Glaros questioned the group about additional training for the pilot program they said would be needed for the Denver Sheriff’s Department, courts’ warranted bond staff and other departments involved.
“Often retraining behavior can be a difficult thing to [accomplish],” she said. “It sounds to me like the technology side is probably the easier piece. Behavioral change can be harder.”
“Team DOLA” offered a software solution to expedite the normally months-long process of distributing grant money through the Department of Local Affairs, which they said awards more than $23 million to different communities in the state. The current process takes 12 steps and five different signatures. Processing time could come down to as low as four days, the group said. For grant recipients, the average 173-day time savings could mean another construction season well-utilized or a rural town could expand its broadband infrastructure in time to meet demands for an upcoming busy tourist season.
Lynne expressed concern about the possible elimination of government jobs with such a large efficiency jump. The team responded they hope the employees tasked with grant processing and distribution would instead be able to take on other duties.
And “Team Foster” proposed a digital system designed to address Colorado’s shortage of hundreds of foster homes. They plan to both increase recruitment of foster families and retention of families who may drop out of the foster care system because of feelings of isolation and burnout. Team Foster proposed a universal application for foster families in the state to reduce the normally lengthy and arduous process.
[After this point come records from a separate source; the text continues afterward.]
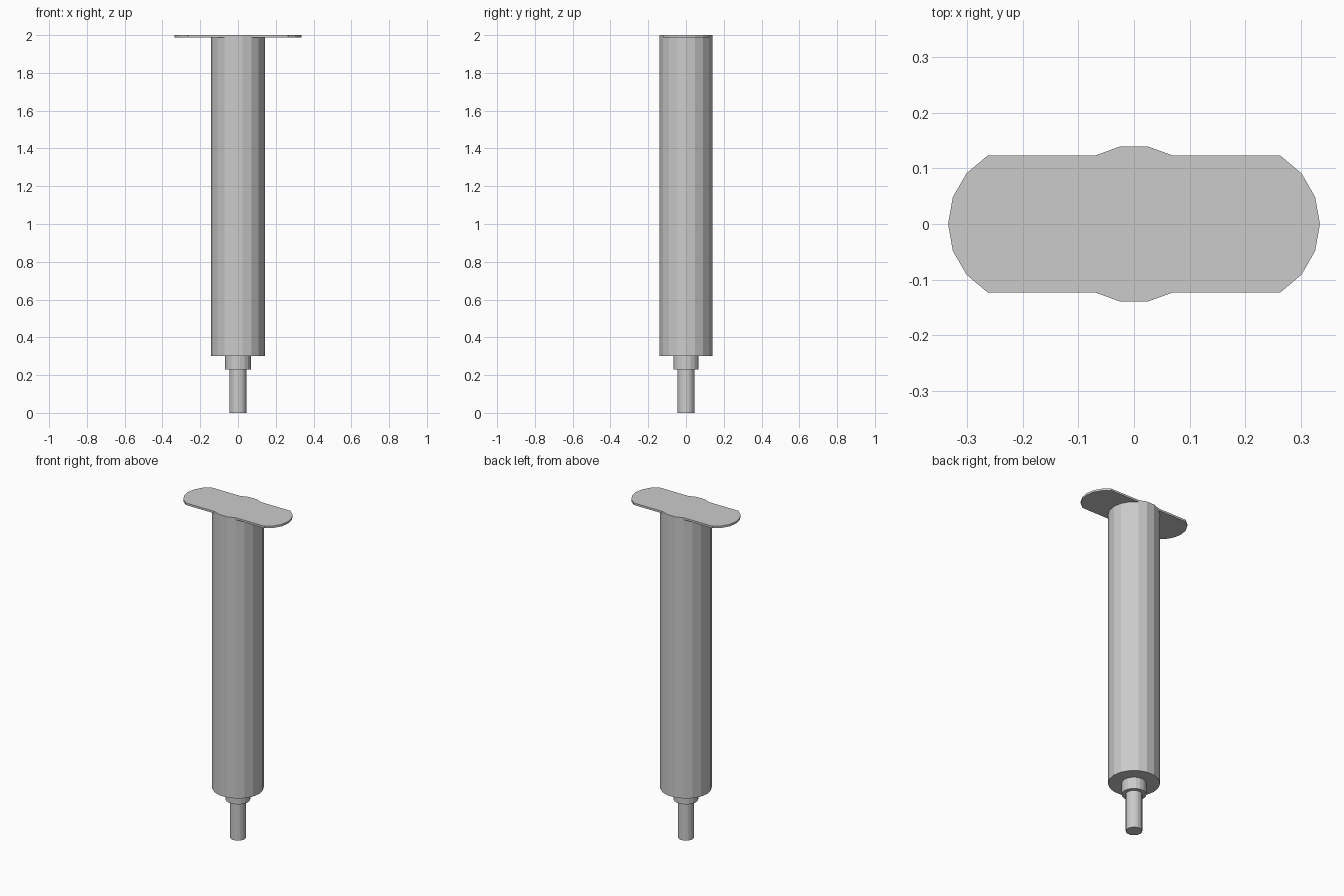
import bpy, bmesh
from math import cos, sin, radians

if "Cube" in bpy.data.objects:
    bpy.data.objects.remove(bpy.data.objects["Cube"])

SIDES = 18
R = 0.142            # barrel radius, also the radius of the rounded tab ends
TAB_X = 0.193        # centre of each tab's rounded end
FLANGE_Z, TOP = 1.988, 2.0


def arc(cx, r, start, stop, step=20):
    return [(cx + r * cos(radians(a)), r * sin(radians(a)))
            for a in range(start, stop + 1, step)]


def prism(name, outline, z0, z1):
    """Extrude a flat outline from z0 to z1 with closed ends."""
    bm = bmesh.new()
    face = bm.faces.new([bm.verts.new((x, y, z0)) for x, y in outline])
    ext = bmesh.ops.extrude_face_region(bm, geom=[face], use_keep_orig=True)
    verts = [g for g in ext["geom"] if isinstance(g, bmesh.types.BMVert)]
    bmesh.ops.translate(bm, verts=verts, vec=(0, 0, z1 - z0))
    bmesh.ops.recalc_face_normals(bm, faces=bm.faces)
    mesh = bpy.data.meshes.new(name)
    bm.to_mesh(mesh)
    bm.free()
    obj = bpy.data.objects.new(name, mesh)
    bpy.context.collection.objects.link(obj)
    return obj


# Round parts, tip to top: each continues from the one below
for name, r, z0, z1 in (("nozzle_tip", 0.045, 0.0, 0.23),
                        ("nozzle_collar", 0.068, 0.23, 0.30),
                        ("barrel", R, 0.30, FLANGE_Z)):
    prism(name, arc(0, r, 0, 360 - 360 // SIDES), z0, z1)

# Finger flange: rounded tabs either side of the barrel outline
flange = (arc(TAB_X, R, -60, 60) + arc(0, R, 60, 120)
          + arc(-TAB_X, R, 120, 240) + arc(0, R, 240, 300))
prism("finger_flange", flange, FLANGE_Z, TOP)
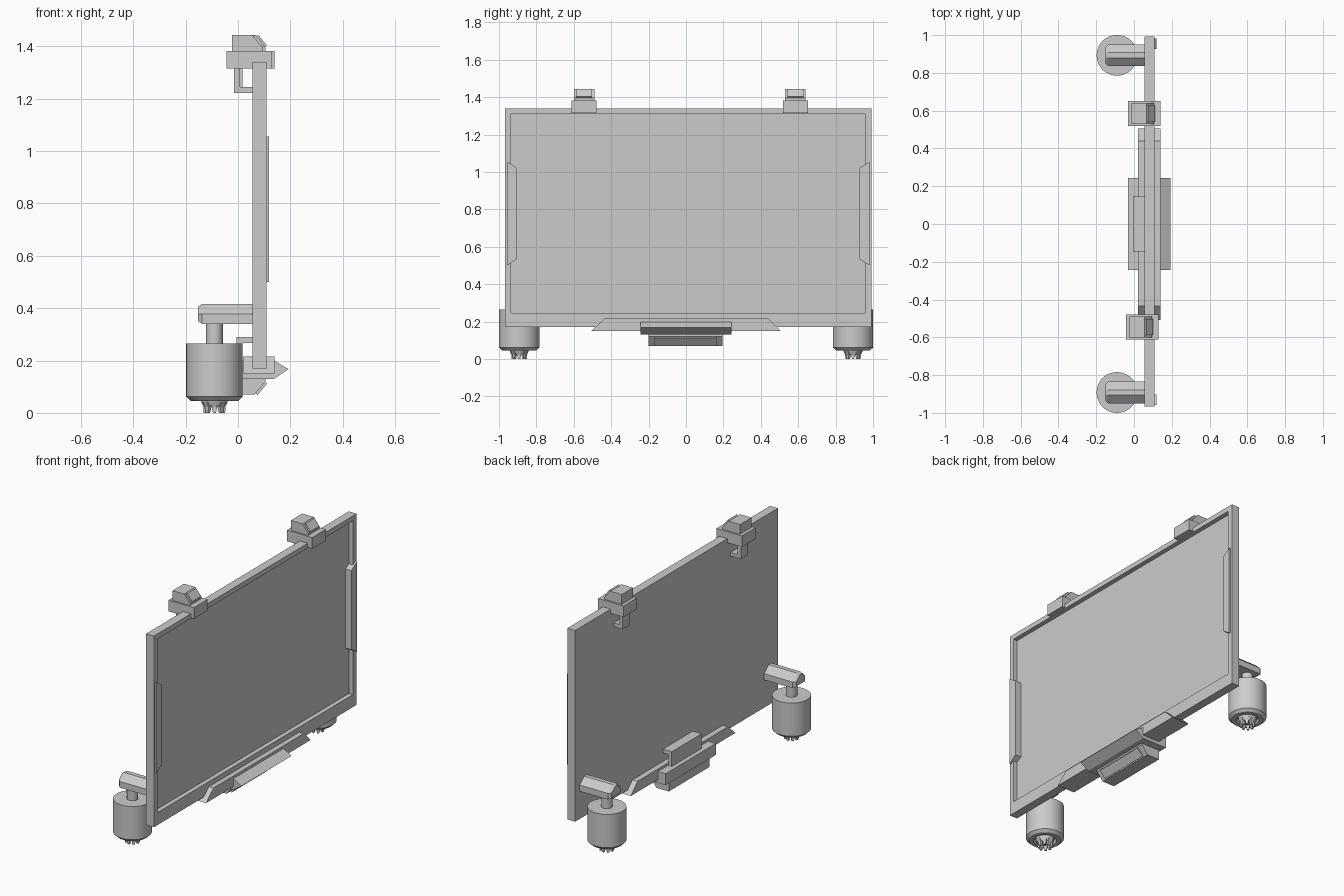
import bpy, bmesh, math
from mathutils import Vector

if "Cube" in bpy.data.objects:
    bpy.data.objects.remove(bpy.data.objects["Cube"])


def finish(name, bm, smooth=False):
    bmesh.ops.recalc_face_normals(bm, faces=bm.faces)
    me = bpy.data.meshes.new(name)
    bm.to_mesh(me)
    bm.free()
    ob = bpy.data.objects.new(name, me)
    bpy.context.collection.objects.link(ob)
    if smooth:
        bpy.ops.object.select_all(action='DESELECT')
        ob.select_set(True)
        bpy.context.view_layer.objects.active = ob
        bpy.ops.object.shade_smooth_by_angle(angle=math.radians(30))
    return ob


def loft(name, rings):
    """Closed skin through rings of equal point count."""
    bm = bmesh.new()
    vs = [[bm.verts.new(p) for p in r] for r in rings]
    n = len(rings[0])
    for a, b in zip(vs, vs[1:]):
        for i in range(n):
            j = (i + 1) % n
            bm.faces.new((a[i], a[j], b[j], b[i]))
    bm.faces.new(vs[0])
    bm.faces.new(vs[-1])
    return finish(name, bm)


def prism_y(name, pts, yc, half):
    """(x, z) profile extruded along y."""
    return loft(name, [[(x, yc + s * half, z) for x, z in pts] for s in (-1, 1)])


def prism_x(name, pts, x0, x1):
    """(y, z) profile extruded along x."""
    return loft(name, [[(x, y, z) for y, z in pts] for x in (x0, x1)])


def rect(a0, a1, b0, b1):
    return [(a0, b0), (a1, b0), (a1, b1), (a0, b1)]


def lathe(name, profile, cx, cy, steps=32):
    bm = bmesh.new()
    vs = [bm.verts.new((cx + r, cy, z)) for r, z in profile]
    edges = [bm.edges.new(e) for e in zip(vs, vs[1:])]
    bmesh.ops.spin(bm, geom=vs + edges, cent=(cx, cy, 0), axis=(0, 0, 1),
                   angle=2 * math.pi, steps=steps)
    bmesh.ops.remove_doubles(bm, verts=bm.verts, dist=1e-4)
    return finish(name, bm, True)


def slope_plate(name, p, q, out, yc, half):
    """Thin cover lying on the slope from p to q."""
    p, q = Vector(p), Vector(q)
    a, b, n = p.lerp(q, .1), p.lerp(q, .95), Vector(out).normalized() * .01
    return prism_y(name, [a, b, b + n, a + n], yc, half)


# Board with a straight-walled recess for the screen face
outer, inner = rect(-.967, .993, .17, 1.34), rect(-.935, .957, .246, 1.31)
loft("board", [[(x, y, z) for y, z in r] for x, r in
               ((.055, outer), (.108, outer), (.108, inner), (.08, inner))])

# Side trim strips
for name, yo, yi in (("left_trim", -.957, -.903), ("right_trim", .982, .927)):
    prism_x(name, [(yo, .5), (yi, .535), (yi, 1.02), (yo, 1.055)], .078, .119)

# Top clamps: jaw, hook behind the board, sloped cap
for tag, yc, dx in (("left", -.545, -.005), ("right", .585, .005)):
    prism_y(tag + "_clamp_body", rect(-.038 + dx, .134 + dx, 1.315, 1.383), yc, .066)
    prism_y(tag + "_clamp_cap", [(-.018 + dx, 1.38), (-.018 + dx, 1.443), (.06 + dx, 1.443),
                                 (.1 + dx, 1.395), (.1 + dx, 1.38)], yc, .055)
    slope_plate(tag + "_cap_cover", (.06 + dx, 1.443), (.1 + dx, 1.395), (.05, .04), yc, .043)
    prism_y(tag + "_clamp_hook", [(-.01 + dx, 1.32), (-.01 + dx, 1.222), (.057, 1.222),
                                  (.057, 1.244), (.012 + dx, 1.244), (.012 + dx, 1.32)], yc, .035)

# Lower tray: long tapered rail, pointed centre block, rear hook, sloped foot
prism_x("tray_rail", [(-.507, .15), (.505, .15), (.44, .215), (-.435, .215)], .02, .139)
prism_y("tray_block", [(-.032, .13), (-.032, .2), (.137, .2), (.193, .167), (.137, .13)], 0, .243)
prism_y("tray_hook", [(-.005, .19), (-.005, .29), (.057, .29), (.057, .267),
                      (.018, .267), (.018, .19)], 0, .145)
prism_y("tray_foot", [(-.02, .135), (-.02, .07), (.063, .07), (.105, .12), (.105, .135)], -.003, .198)
slope_plate("foot_cover", (.063, .07), (.105, .12), (.05, -.042), -.003, .165)

# Propulsion pods on arms with chamfered tops
ARM = [(-.057, -.038), (.057, -.038), (.057, 0), (.014, .038), (-.014, .038), (-.057, 0)]
CX = -.09
for tag, cy in (("left", -.892), ("right", .893)):
    loft(tag + "_arm", [[(x, cy + y * s, .378 + z * s) for y, z in ARM]
                        for x, s in ((-.152, .75), (-.137, 1), (.06, 1))])
    lathe(tag + "_stem", [(0, .25), (.032, .25), (.032, .355), (0, .355)], CX, cy, 24)
    lathe(tag + "_pod", [(0, .265), (.108, .265), (.108, .062), (.09, .045),
                         (.066, .045), (.06, .065), (0, .065)], CX, cy, 40)
    lathe(tag + "_hub", [(0, .07), (.053, .07), (.05, .042), (.038, .025), (.02, .03), (0, .03)], CX, cy, 24)
    # ring of tapered claws under the hub
    for k in range(8):
        a = math.tau * k / 8
        u, v = Vector((math.cos(a), math.sin(a), 0)), Vector((-math.sin(a), math.cos(a), 0))
        rings = []
        for r0, r1, w, z in ((.03, .051, .012, .042), (.026, .042, .01, .022), (.03, .041, .006, 0)):
            c = Vector((CX, cy, z))
            rings.append([c + u * r0 - v * w, c + u * r1 - v * w, c + u * r1 + v * w, c + u * r0 + v * w])
        loft(f"{tag}_claw_{k}", rings)
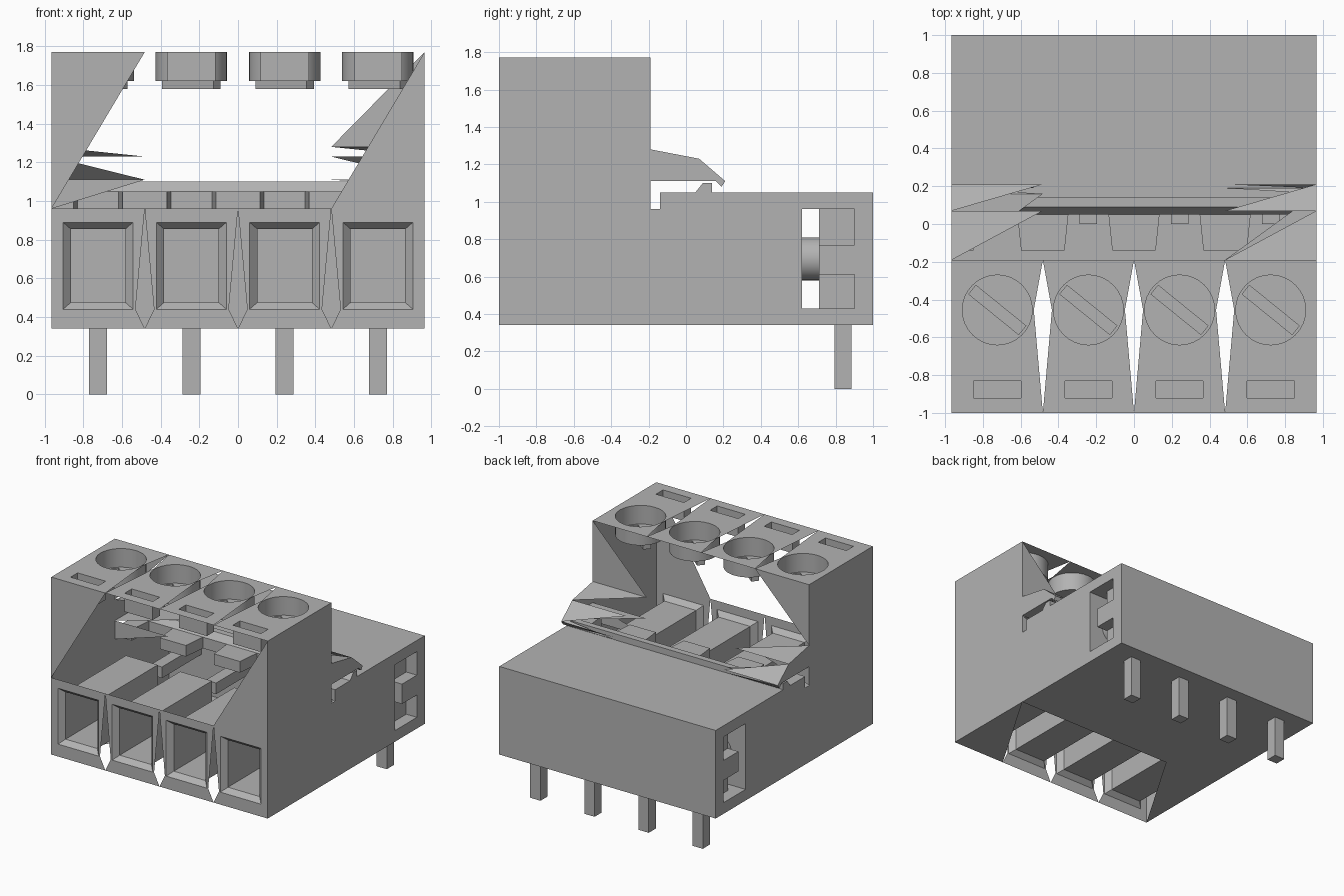
import bpy, bmesh, math
from mathutils import Vector

if "Cube" in bpy.data.objects:
    bpy.data.objects.remove(bpy.data.objects["Cube"], do_unlink=True)

HALF = 0.965                      # half width
PITCH = HALF / 2                  # width of one cell
STARTS = [-HALF + PITCH * i for i in range(4)]
BASE, SEAM, TOP = 0.34, 0.96, 1.77
FRONT, PLUG_BACK, BACK = -1.0, -0.19, 1.0

grey = bpy.data.materials.new("light grey plastic")
grey.use_nodes = True
COLOUR = (0.45, 0.45, 0.45, 1)
grey.diffuse_color = COLOUR
grey.node_tree.nodes["Principled BSDF"].inputs["Base Color"].default_value = COLOUR


def finish(bm, name, smooth=False):
    bmesh.ops.recalc_face_normals(bm, faces=bm.faces[:])
    mesh = bpy.data.meshes.new(name)
    bm.to_mesh(mesh)
    bm.free()
    mesh.materials.append(grey)
    obj = bpy.data.objects.new(name, mesh)
    bpy.context.scene.collection.objects.link(obj)
    if smooth:
        for o in bpy.context.selected_objects:
            o.select_set(False)
        obj.select_set(True)
        bpy.context.view_layer.objects.active = obj
        bpy.ops.object.shade_smooth_by_angle()
    return obj


def fill(bm, loops, place):
    """Flat sheet from an outline and optional hole loops."""
    edges = []
    for loop in loops:
        vs = [bm.verts.new(place(*p)) for p in loop]
        edges += [bm.edges.new((vs[i - 1], vs[i])) for i in range(len(vs))]
    o, a, b = (Vector(place(*p)) for p in ((0, 0), (1, 0), (0, 1)))
    bmesh.ops.triangle_fill(bm, edges=edges, use_beauty=True,
                            normal=(a - o).cross(b - o))


def skin(bm, rings, start=False, end=False):
    """Surface joining matching rings of points, with optional ends."""
    rows = [[bm.verts.new(p) for p in ring] for ring in rings]
    for r, s in zip(rows, rows[1:]):
        for i in range(len(r)):
            bm.faces.new((r[i - 1], r[i], s[i], s[i - 1]))
    if start:
        bm.faces.new(rows[0])
    if end:
        bm.faces.new(rows[-1])


def rect(a0, a1, b0, b1):
    return [(a0, b0), (a1, b0), (a1, b1), (a0, b1)]


def box(bm, x, y, z, ends=True):
    """Box; without ends it is a tube along x."""
    skin(bm, [[(px, *p) for p in rect(*y, *z)] for px in x], ends, ends)


def at_z(z):
    return lambda x, y: (x, y, z)


def at_y(y):
    return lambda x, z: (x, y, z)


def circle(cx, cy, r, n=32):
    return [(cx + r * math.cos(math.tau * i / n), cy + r * math.sin(math.tau * i / n))
            for i in range(n)]


def cell_outline(i, low, mid, high):
    """Cell face, pinched at its inner sides."""
    a, b, pinch = STARTS[i], STARTS[i] + PITCH, 0.048
    pts = [(a, low), (b, low)]
    if i < 3:
        pts.append((b - pinch, mid))
    pts += [(b, high), (a, high)]
    if i > 0:
        pts.append((a + pinch, mid))
    return pts


# Side walls: plug, latch and socket share one profile
profile = [(FRONT, BASE), (BACK, BASE), (BACK, 1.05), (0.14, 1.05), (0.14, 1.1),
           (0.09, 1.1), (0.05, 1.05), (-0.14, 1.05), (-0.14, SEAM), (PLUG_BACK, SEAM),
           (PLUG_BACK, 1.11), (0.16, 1.11), (0.19, 1.08), (0.21, 1.11), (0.07, 1.23),
           (PLUG_BACK, 1.28), (PLUG_BACK, TOP), (FRONT, TOP)]
window = [(0.62, 0.43), (0.9, 0.43), (0.9, 0.61), (0.71, 0.61), (0.71, 0.77),
          (0.9, 0.77), (0.9, SEAM), (0.62, SEAM)]
for name, side in (("left_wall", HALF), ("right_wall", -HALF)):
    bm = bmesh.new()
    fill(bm, [profile, window], lambda y, z: (side, y, z))
    finish(bm, name)

# Corner webs: triangular remnants of the plug shell and latch
webs = [((FRONT, SEAM), (FRONT, TOP)), ((PLUG_BACK, 1.28), (PLUG_BACK, TOP)),
        ((FRONT, BASE), (PLUG_BACK, BASE)), ((PLUG_BACK, 1.28), (0.07, 1.23)),
        ((0.07, 1.23), (0.21, 1.11)), ((0.21, 1.11), (0.19, 1.08)),
        ((0.19, 1.08), (0.16, 1.11)), ((PLUG_BACK, 1.11), (0.16, 1.11)),
        ((PLUG_BACK, SEAM), (PLUG_BACK, 1.11))]
bm = bmesh.new()
for a, b in webs:
    for tri in (((-HALF, *a), (-HALF, *b), (-PITCH, *b)),
                ((PITCH, *a), (HALF, *a), (HALF, *b))):
        bm.faces.new([bm.verts.new(p) for p in tri])
finish(bm, "corner_webs")

# Plug top, front, screw cups and wire ducts
top, front = bmesh.new(), bmesh.new()
cups, pockets, ducts = bmesh.new(), bmesh.new(), bmesh.new()
SCREW_Y, CUP_Z, GROOVE_Z = -0.455, 1.62, 1.58
turn = math.radians(-39)
for i, a in enumerate(STARTS):
    cx, b = a + PITCH / 2, a + PITCH
    rim = circle(cx, SCREW_Y, 0.185)
    slot = rect(cx - 0.125, cx + 0.125, -0.92, -0.83)
    fill(top, [cell_outline(i, FRONT, SCREW_Y, PLUG_BACK), rim, slot], at_z(TOP))
    skin(pockets, [[(*p, z) for p in slot] for z in (TOP, CUP_Z)], end=True)

    groove = [(cx + u * math.cos(turn) - v * math.sin(turn),
               SCREW_Y + u * math.sin(turn) + v * math.cos(turn))
              for u, v in rect(-0.17, 0.17, -0.03, 0.03)]
    skin(cups, [[(*p, z) for p in rim] for z in (TOP, CUP_Z)])
    fill(cups, [rim, groove], at_z(CUP_Z))
    skin(cups, [[(*p, z) for p in groove] for z in (CUP_Z, GROOVE_Z)], end=True)

    mouth = rect(a + 0.06, b - 0.06, 0.44, 0.89)
    throat = rect(a + 0.1, b - 0.1, 0.475, 0.855)
    fill(front, [cell_outline(i, BASE, 0.44, SEAM), mouth], at_y(FRONT))
    skin(ducts, [[(x, y, z) for x, z in ring] for ring, y in
                 ((mouth, FRONT), (throat, -0.96), (throat, PLUG_BACK))], end=True)
finish(top, "plug_top")
finish(front, "plug_front")
finish(cups, "screw_cups", smooth=True)
finish(pockets, "test_slots")
finish(ducts, "wire_ducts")

# Socket shell
bm = bmesh.new()
fill(bm, [rect(-HALF, HALF, PLUG_BACK, BACK)], at_z(BASE))
fill(bm, [rect(-HALF, HALF, 0.05, BACK)], at_z(1.05))
fill(bm, [rect(-HALF, HALF, BASE, 1.05)], at_y(BACK))
fill(bm, [rect(-HALF, HALF, SEAM, 1.05)], at_y(0.05))
fill(bm, [rect(-HALF, HALF, 0.05, 0.62)], at_z(SEAM))
fill(bm, [rect(-HALF, HALF, BASE, SEAM)], at_y(0.5))
finish(bm, "socket_shell")

# Latch rib across the socket
bm = bmesh.new()
rib = [(0.05, 1.05), (0.09, 1.1), (0.14, 1.1), (0.14, 1.05)]
skin(bm, [[(x, *p) for p in rib] for x in (-HALF, HALF)], True, True)
finish(bm, "latch_rib")

# Tapered guide tabs
bm = bmesh.new()
for i in range(5):
    c = -HALF + PITCH * i
    tab = [(max(-HALF, min(HALF, c + dx)), y) for dx, y in
           ((-0.135, 0.05), (-0.115, -0.14), (0.115, -0.14), (0.135, 0.05))]
    skin(bm, [[(*p, z) for p in tab] for z in (SEAM, 1.05)], True, True)
finish(bm, "guide_tabs")

# Side slot through the rear with its inner core and cross bar
bm = bmesh.new()
box(bm, (-HALF, HALF), (0.62, 0.9), (0.43, SEAM), ends=False)
finish(bm, "side_slot")
bm = bmesh.new()
box(bm, (-0.87, 0.87), (0.71, 0.9), (0.43, SEAM))
box(bm, (-HALF, HALF), (0.71, 0.9), (0.61, 0.77))
finish(bm, "slot_core")

# Bent contact pins with round collars
pins, collars = bmesh.new(), bmesh.new()
for a in STARTS:
    cx = a + PITCH / 2
    wide = (cx - 0.046, cx + 0.046)
    box(pins, wide, (0.795, 0.885), (0, BASE))
    box(pins, wide, (0.0, 0.62), (0.65, 0.74))
    ring = circle(cx, 0.695, 0.115)
    skin(collars, [[(x, y, z) for x, z in ring] for y in (0.62, 0.71)], True, True)
finish(pins, "contact_pins")
finish(collars, "pin_collars", smooth=True)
The group also proposed small support webs for foster families that are also designed to help them address the unique needs of the children they foster.
After the pitches concluded, Hancock praised each team and voiced his support for the accelerator program’s growth. “This really is about recognizing that government can’t hide behind the cloak of bureaucracy anymore.”